**Work required:** In the data that follows, how many lines include the string "bottom"? Answer with the number alone.

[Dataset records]
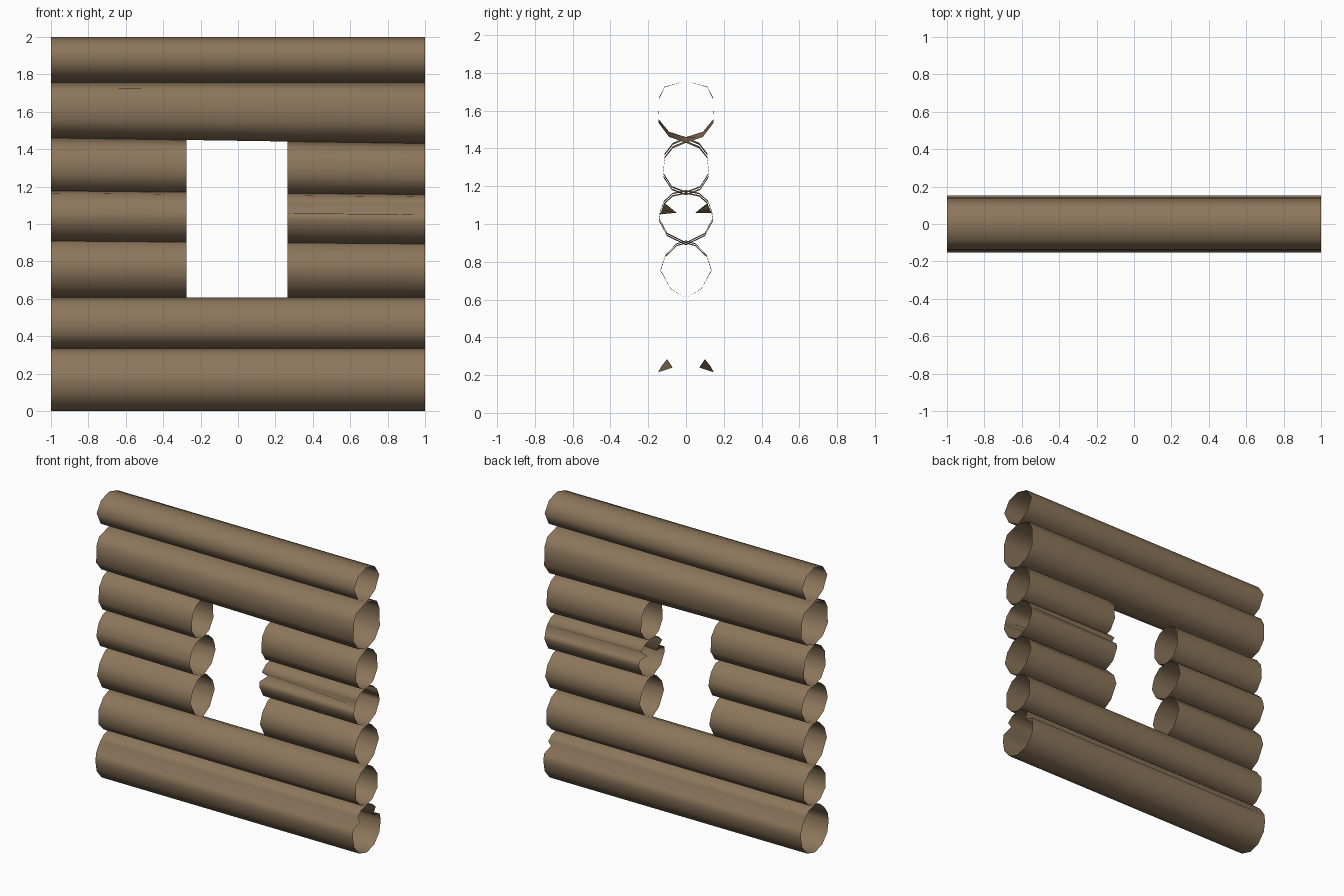
import bpy, bmesh

if "Cube" in bpy.data.objects:
    bpy.data.objects.remove(bpy.data.objects["Cube"])

wood = bpy.data.materials.new("brown wood")
wood.diffuse_color = (0.265, 0.182, 0.105, 1)
wood.use_nodes = True
wood.node_tree.nodes["Principled BSDF"].inputs["Base Color"].default_value = wood.diffuse_color

# Half sections (y, z) from the bottom ridge to the top ridge, then the slope
# of the bottom and top seams along x
LOGS = {
    "sill_log": ([(0, 0), (.085, .025), (.14, .09), (.153, .16), (.148, .215),
                  (.128, .25), (.10, .285), (.06, .318), (0, .335)], 0, 0),
    "lower_log": ([(0, .335), (.065, .355), (.117, .41), (.117, .515),
                   (.065, .582), (0, .608)], 0, 0),
    "window_log_low": ([(0, .608), (.08, .655), (.135, .755), (.11, .83),
                        (.05, .89), (0, .905)], 0, -.008),
    "window_log_mid": ([(0, .895), (.1, .945), (.143, 1.025), (.137, 1.06),
                        (.128, 1.085), (.115, 1.115), (.07, 1.155), (0, 1.17)], -.008, -.01),
    "window_log_high": ([(0, 1.162), (.075, 1.19), (.12, 1.26), (.113, 1.36),
                         (.07, 1.415), (0, 1.445)], -.01, -.015),
    "lintel_log": ([(0, 1.445), (.09, 1.475), (.145, 1.545), (.143, 1.665),
                    (.113, 1.725), (0, 1.757)], -.015, 0),
    "top_log": ([(0, 1.757), (.095, 1.81), (.14, 1.9), (.09, 1.975), (0, 2)], 0, 0),
}


def make_log(name, key, x0, x1, dent_at=None, dent_index=0, dent=None):
    """Open tube along x; a dent pushes one section point inwards at one end."""
    half, low_slope, high_slope = LOGS[key]
    z0, z1 = half[0][1], half[-1][1]
    bm = bmesh.new()
    rings = []
    for x in (x0, x1):
        pts = list(half)
        if x == dent_at:
            pts[dent_index] = dent
        section = pts + [(-y, z) for y, z in pts[-2:0:-1]]
        ring = []
        for y, z in section:
            t = (z - z0) / (z1 - z0)
            ring.append(bm.verts.new((x, y, z + x * (low_slope * (1 - t) + high_slope * t))))
        rings.append(ring)
    a, b = rings
    n = len(a)
    for i in range(n):
        j = (i + 1) % n
        f = bm.faces.new((a[i], b[i], b[j], a[j]))
        f.smooth = True
    # outward facing
    bm.normal_update()
    if bm.faces[:][1].normal.y < 0:
        bmesh.ops.reverse_faces(bm, faces=bm.faces[:])
    me = bpy.data.meshes.new(name)
    bm.to_mesh(me)
    bm.free()
    me.materials.append(wood)
    bpy.context.collection.objects.link(bpy.data.objects.new(name, me))


# Full-width logs, the lowest one split at its right end
make_log("sill_log", "sill_log", -1, 1, 1, 5, (.07, .24))
for key in ("lower_log", "lintel_log", "top_log"):
    make_log(key, key, -1, 1)

# Short logs either side of the window opening
W0, W1 = -.275, .265
for key in ("window_log_low", "window_log_mid", "window_log_high"):
    make_log(key + "_left", key, -1, W0)
    if key == "window_log_mid":
        make_log(key + "_right", key, W1, 1, W1, 4, (.05, 1.062))
    else:
        make_log(key + "_right", key, W1, 1)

**Completed exercise:** 2